CVE Vulnerabilities

CVE-2021-25667

Stack-based Buffer Overflow

Published: Mar 15, 2021 | Modified: Oct 19, 2022
CVSS 3.x
8.8
HIGH
Source:
NVD
CVSS:3.1/AV:A/AC:L/PR:N/UI:N/S:U/C:H/I:H/A:H
CVSS 2.x
5.8 MEDIUM
AV:A/AC:L/Au:N/C:P/I:P/A:P
RedHat/V2
RedHat/V3
Ubuntu

A vulnerability has been identified in RUGGEDCOM RM1224 (All versions >= V4.3 and < V6.4), SCALANCE M-800 (All versions >= V4.3 and < V6.4), SCALANCE S615 (All versions >= V4.3 and < V6.4), SCALANCE SC-600 Family (All versions >= V2.0 and < V2.1.3), SCALANCE XB-200 (All versions < V4.1), SCALANCE XC-200 (All versions < V4.1), SCALANCE XF-200BA (All versions < V4.1), SCALANCE XM400 (All versions < V6.2), SCALANCE XP-200 (All versions < V4.1), SCALANCE XR-300WG (All versions < V4.1), SCALANCE XR500 (All versions < V6.2). Affected devices contain a stack-based buffer overflow vulnerability in the handling of STP BPDU frames that could allow a remote attacker to trigger a denial-of-service condition or potentially remote code execution.

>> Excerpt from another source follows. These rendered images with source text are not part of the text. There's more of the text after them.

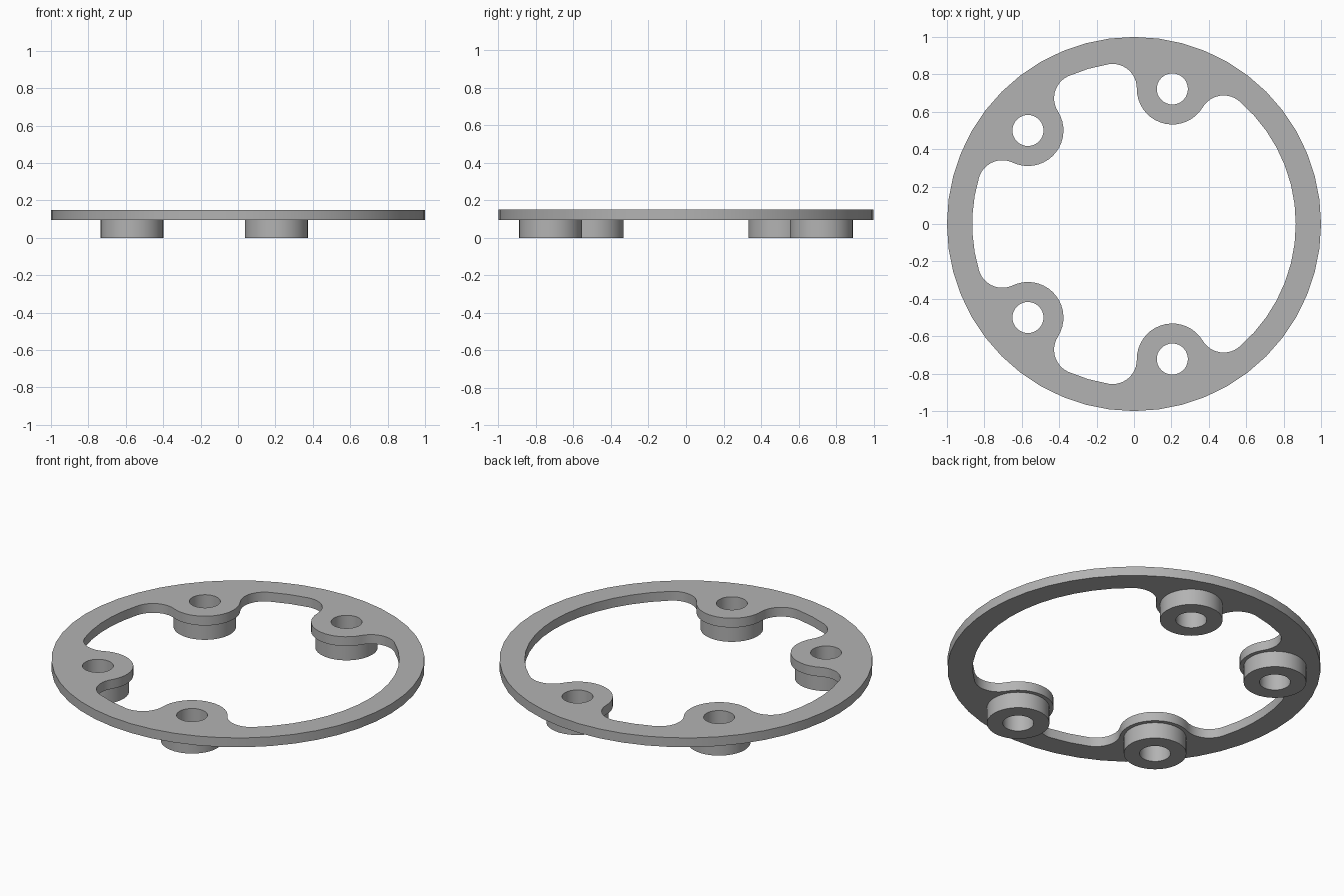
import bpy, bmesh
from math import radians, degrees, cos, sin, atan2, acos, hypot, pi, ceil
from mathutils import Vector

cube = bpy.data.objects.get("Cube")
if cube:
    bpy.data.objects.remove(cube, do_unlink=True)

RING_R, INNER_R, LOBE_R, FILLET_R = 1.0, 0.865, 0.19, 0.13
BOSS_R, HOLE_R = 0.168, 0.083
PLATE_Z, TOP_Z = 0.095, 0.15
CENTRES = [Vector(c) for c in ((0.205, 0.722), (-0.567, 0.5), (-0.567, -0.5), (0.205, -0.722))]

metal = bpy.data.materials.new("grey metal")
metal.use_nodes = True
colour = (0.45, 0.45, 0.45, 1)
metal.diffuse_color = colour
metal.node_tree.nodes["Principled BSDF"].inputs["Base Color"].default_value = colour


def arc(centre, radius, start, end, step=radians(9)):
    """Points along an arc, running from start to end angle."""
    n = max(2, ceil(abs(end - start) / step))
    return [centre + radius * Vector((cos(a), sin(a)))
            for a in (start + (end - start) * i / n for i in range(n + 1))]


def circle(centre, radius, sides):
    return arc(centre, radius, 0, 2 * pi, 2 * pi / sides)[:-1]


def angle_of(v):
    return atan2(v.y, v.x)


def wrap(a):
    return a % (2 * pi)


def slab(name, loops, z0, z1):
    """Extrude a flat outline with holes between two heights."""
    curve = bpy.data.curves.new(name, "CURVE")
    curve.dimensions, curve.fill_mode = "2D", "BOTH"
    curve.extrude = (z1 - z0) / 2
    for loop in loops:
        spline = curve.splines.new("POLY")
        spline.points.add(len(loop) - 1)
        for point, p in zip(spline.points, loop):
            point.co = (p.x, p.y, 0, 1)
        spline.use_cyclic_u = True
    temp = bpy.data.objects.new(name, curve)
    bpy.context.collection.objects.link(temp)
    mesh = bpy.data.meshes.new_from_object(temp.evaluated_get(bpy.context.evaluated_depsgraph_get()))
    bpy.data.objects.remove(temp, do_unlink=True)
    bpy.data.curves.remove(curve)
    bm = bmesh.new()
    bm.from_mesh(mesh)
    bmesh.ops.remove_doubles(bm, verts=bm.verts, dist=0.0002)
    bmesh.ops.translate(bm, verts=bm.verts, vec=(0, 0, (z0 + z1) / 2))
    bmesh.ops.recalc_face_normals(bm, faces=bm.faces)
    bm.to_mesh(mesh)
    bm.free()
    mesh.name = name
    mesh.materials.clear()
    mesh.materials.append(metal)
    obj = bpy.data.objects.new(name, mesh)
    bpy.context.collection.objects.link(obj)
    bpy.ops.object.select_all(action="DESELECT")
    obj.select_set(True)
    bpy.context.view_layer.objects.active = obj
    bpy.ops.object.shade_smooth_by_angle(angle=radians(30))
    return obj


# Inner outline: each lobe blends into the ring through a tangent fillet on both sides
origin = Vector((0, 0))
inner, previous, first = [], None, None
for c in CENTRES:
    theta = wrap(angle_of(c))
    d, s = INNER_R - FILLET_R, LOBE_R + FILLET_R
    spread = acos((d * d + c.length ** 2 - s * s) / (2 * d * c.length))
    f1, f2 = (d * Vector((cos(theta + k * spread), sin(theta + k * spread))) for k in (-1, 1))
    if previous is not None:
        inner += arc(origin, INNER_R, previous, theta - spread, radians(7.5))[1:-1]
    else:
        first = theta - spread
    turn = wrap(angle_of(c - f1) - (theta - spread))
    inner += arc(f1, FILLET_R, theta - spread, theta - spread + turn)
    a, b = angle_of(f1 - c), angle_of(f2 - c)
    inner += arc(c, LOBE_R, a, a - wrap(a - b))[1:-1]
    inner += arc(f2, FILLET_R, theta + spread - turn, theta + spread)
    previous = theta + spread
inner += arc(origin, INNER_R, previous, first + 2 * pi, radians(7.5))[1:-1]

# Ring plate with bolt holes
holes = [circle(c, HOLE_R, 36) for c in CENTRES]
slab("ring_plate", [circle(origin, RING_R, 48), inner] + holes, PLATE_Z, TOP_Z)

# Spacer bosses under the lobes
names = ("back_left", "back_right", "front_right", "front_left")
for name, c, hole in zip(names, CENTRES, holes):
    slab(name + "_boss", [circle(c, BOSS_R, 36), hole], 0, PLATE_Z)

Successful exploitation requires the passive listening feature of the device to be active.

Weakness

A stack-based buffer overflow condition is a condition where the buffer being overwritten is allocated on the stack (i.e., is a local variable or, rarely, a parameter to a function).

Affected Software

Name Vendor Start Version End Version
Ruggedcom_rm1224_firmware Siemens 4.3 *

Potential Mitigations

  • Use automatic buffer overflow detection mechanisms that are offered by certain compilers or compiler extensions. Examples include: the Microsoft Visual Studio /GS flag, Fedora/Red Hat FORTIFY_SOURCE GCC flag, StackGuard, and ProPolice, which provide various mechanisms including canary-based detection and range/index checking.
  • D3-SFCV (Stack Frame Canary Validation) from D3FEND [REF-1334] discusses canary-based detection in detail.
  • Run or compile the software using features or extensions that randomly arrange the positions of a program’s executable and libraries in memory. Because this makes the addresses unpredictable, it can prevent an attacker from reliably jumping to exploitable code.
  • Examples include Address Space Layout Randomization (ASLR) [REF-58] [REF-60] and Position-Independent Executables (PIE) [REF-64]. Imported modules may be similarly realigned if their default memory addresses conflict with other modules, in a process known as “rebasing” (for Windows) and “prelinking” (for Linux) [REF-1332] using randomly generated addresses. ASLR for libraries cannot be used in conjunction with prelink since it would require relocating the libraries at run-time, defeating the whole purpose of prelinking.
  • For more information on these techniques see D3-SAOR (Segment Address Offset Randomization) from D3FEND [REF-1335].

References